A Festival Tradition
Within the past few seasons, the Seattle Symphony has presented annual festivals of exciting music focusing on composers from various regions of the world, including the Pacific Rim, Silk Road region, Latin America, Central Europe and the United States.
In 2005 and 2006, the Seattle Symphony presented a two-part Made in America Festival, showcasing those American composers who created a distinctive American symphonic voice. Various festivals have also taken place in recent years to celebrate the works of specific composers, including a Mozart festival in honor of the composer’s 250th birthday, and two Shostakovich festivals.
In spring 2007, the Seattle Symphony presented Music of Central Europe: Bridging the 48th Parallel. Conducted by Gerard Schwarz, the festival repertoire and community partner presentations spanned seven decades of the 20th century. A major highlight was the concert-staged performance of Bartók’s Bluebeard’s Castle, featuring sets by renowned glass artist Dale Chihuly.
In the 2008–2009 season, the Symphony presented a year-long “festival” that celebrated works by immigrant composers. The festival culminated in two special weeks of performances in May and June 2008. Performances of the rarely performed Genesis Suite featured narration by Academy Award winners F. Murray Abraham and Patty Duke, as well as visuals by Seattle Symphony Artist in Association Dale Chihuly. Bartók’s Concerto for Orchestra shared the program with a semi-staged presentation of Kurt Weill and Bertholt Brecht’s The Little Mahagonny.
In fall 2009 and 2010, Schwarz opened each season with the hit Beethoven & Wine Festival, showcasing the best Northwest wines and the music of one of classical music’s masters, Ludwig van Beethoven.
In the 2012–2013 season, Music Director Ludovic Morlot lead RachFest, a special January festival featuring four talented, award-winning young artists performing the full cycle of Rachmaninov’s piano concertos in two nights. Seattle Symphony Conductor Laureate Gerard Schwarz returned for two weeks in May to conduct a “Russian Spectacular” featuring music by Tchaikovsky and Shostakovich, with guest artists Vladimir Feltsman and Ignat Solzhenitsyn.
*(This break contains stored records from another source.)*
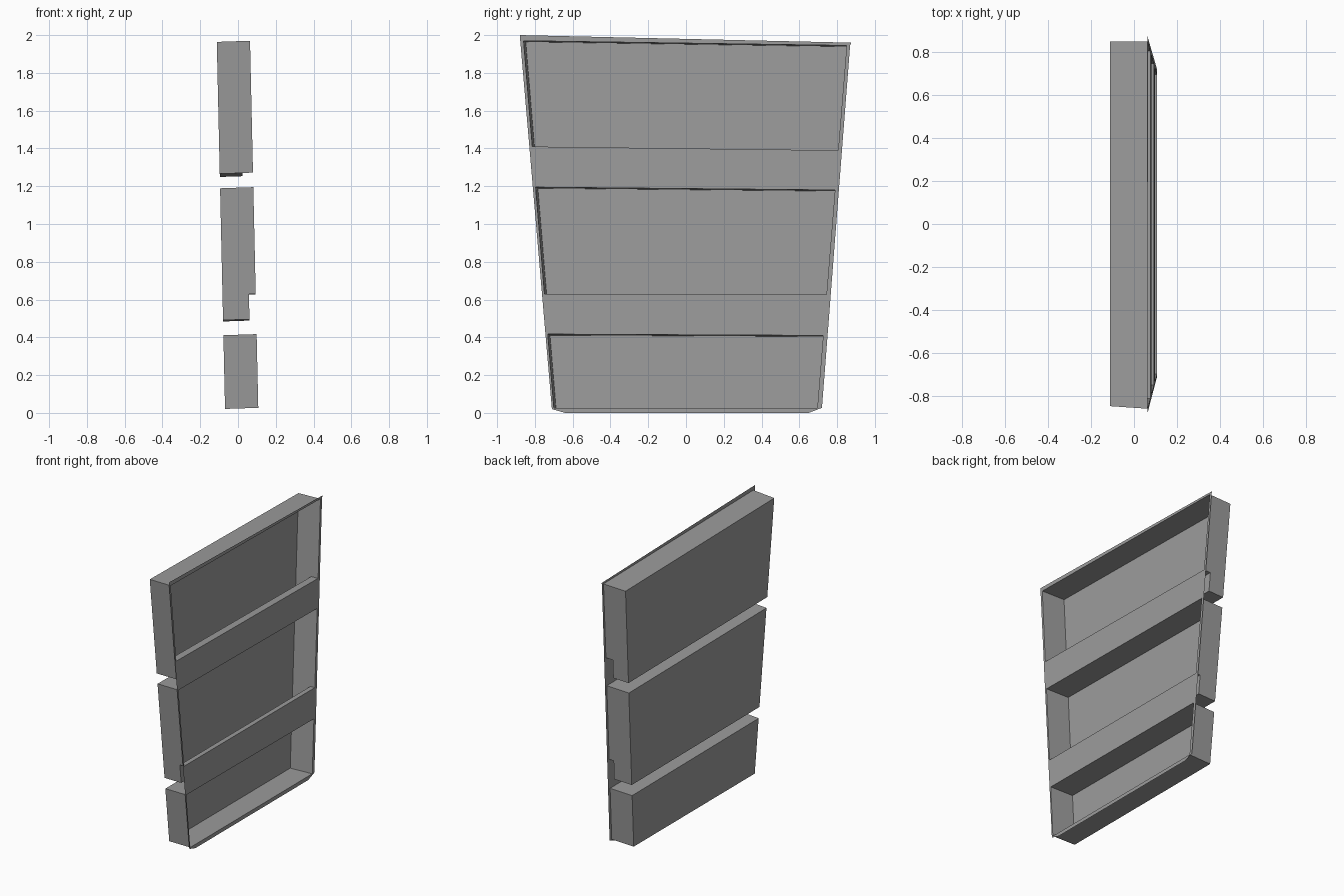
import bpy, bmesh

if "Cube" in bpy.data.objects:
    bpy.data.objects.remove(bpy.data.objects["Cube"])

grey = bpy.data.materials.new("mid_grey")
grey.diffuse_color = (0.33, 0.33, 0.33, 1)
grey.use_nodes = True
grey.node_tree.nodes["Principled BSDF"].inputs["Base Color"].default_value = grey.diffuse_color

DEPTH = 0.176


def front(z):
    """x of the slightly leaning front plane"""
    return 0.108 - 0.0225 * z


def edge(side, z):
    """y of the bin wall, side 0 = -y, side 1 = +y"""
    return 0.695 + 0.081 * (z - 0.025) if side else -0.70 - 0.0825 * (z - 0.03)


def outer(side, z):
    """y of the frame's outer edge"""
    return 0.72 + 0.0777 * (z - 0.03) if side else -0.71 - 0.0859 * (z - 0.02)


def sheet(name, polys):
    bm = bmesh.new()
    for p in polys:
        bm.faces.new([bm.verts.new(v) for v in p])
    bmesh.ops.remove_doubles(bm, verts=bm.verts, dist=0.0005)
    bmesh.ops.recalc_face_normals(bm, faces=bm.faces)
    me = bpy.data.meshes.new(name)
    bm.to_mesh(me)
    bm.free()
    me.materials.append(grey)
    ob = bpy.data.objects.new(name, me)
    bpy.context.collection.objects.link(ob)


def pt(side, z, back):
    """point on a bin wall, 'back' units behind the front plane"""
    t = back / DEPTH
    y = edge(side, z) + (0.012 * t if side == 0 else 0)
    return (front(z) - back, y, z - 0.006 * t)


# name, top z (-y,+y), opening bottom z, floor z, ledge depth, stepped sides
bins = [
    ("top_bin", (1.97, 1.945), (1.41, 1.39), (1.272, 1.255), 0.055, (0, 1)),
    ("middle_bin", (1.195, 1.18), (0.63, 0.628), (0.497, 0.49), 0.036, (1, 1)),
    ("bottom_bin", (0.417, 0.41), (0.027, 0.027), (0.027, 0.027), 0, (0, 0)),
]

for name, top, mid, low, step, notch in bins:
    def row(z, back):
        return [pt(s, z[s], back) for s in (0, 1)]

    def strip(a, b):
        return [a[0], a[1], b[1], b[0]]

    tf, tb = row(top, 0), row(top, DEPTH)
    lb, lf = row(low, DEPTH), row(low, step)
    polys = [strip(tf, tb), strip(tb, lb), strip(lb, lf)]
    # ledge and inner lip behind the front band
    if step:
        polys += [strip(lf, row(mid, step)), strip(row(mid, step), row(mid, 0))]
    # side walls, notched under the ledge where stepped
    for s in (0, 1):
        wall = [tf[s], tb[s], lb[s], lf[s]]
        if notch[s]:
            wall += [pt(s, mid[s], step), pt(s, mid[s], 0)]
        elif step:
            wall += [pt(s, low[s], 0)]
        polys.append(wall)
    sheet(name, polys)


# front frame: cross bands plus side strips around the three openings
def fp(y, z):
    return (front(z), y, z)


top_corner = [(-0.88, 2.0), (0.875, 1.96)]
low_corner = [(-0.71, 0.02), (0.72, 0.03)]
foot = [(-0.64, 0.0), (0.65, 0.0)]
polys = []
# side strips
for s in (0, 1):
    zs = [z for b in bins for z in (b[1][s], b[2][s])]
    for a, b in zip(zs, zs[1:]):
        polys.append([fp(outer(s, a), a), fp(edge(s, a), a),
                      fp(edge(s, b), b), fp(outer(s, b), b)])
# bands between bins
for up, dn in zip(bins, bins[1:]):
    a, b = up[2], dn[1]
    polys.append([fp(edge(0, a[0]), a[0]), fp(edge(1, a[1]), a[1]),
                  fp(edge(1, b[1]), b[1]), fp(edge(0, b[0]), b[0])])
# top rim
t = bins[0][1]
polys.append([fp(*top_corner[0]), fp(*top_corner[1]), fp(outer(1, t[1]), t[1]),
              fp(edge(1, t[1]), t[1]), fp(edge(0, t[0]), t[0]), fp(outer(0, t[0]), t[0])])
# bottom rim with clipped corners
z = bins[2][2][0]
polys.append([fp(outer(0, z), z), fp(edge(0, z), z), fp(edge(1, z), z), fp(outer(1, z), z),
              fp(*foot[1]), fp(*foot[0]), fp(*low_corner[0])])
sheet("front_frame", polys)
These celebrations support the creative efforts of composers and serve to bring vital new audiences to the concert hall. The festivals also often incorporate community and educational activities, children’s events, seminars and panel discussions related to the composers and their music.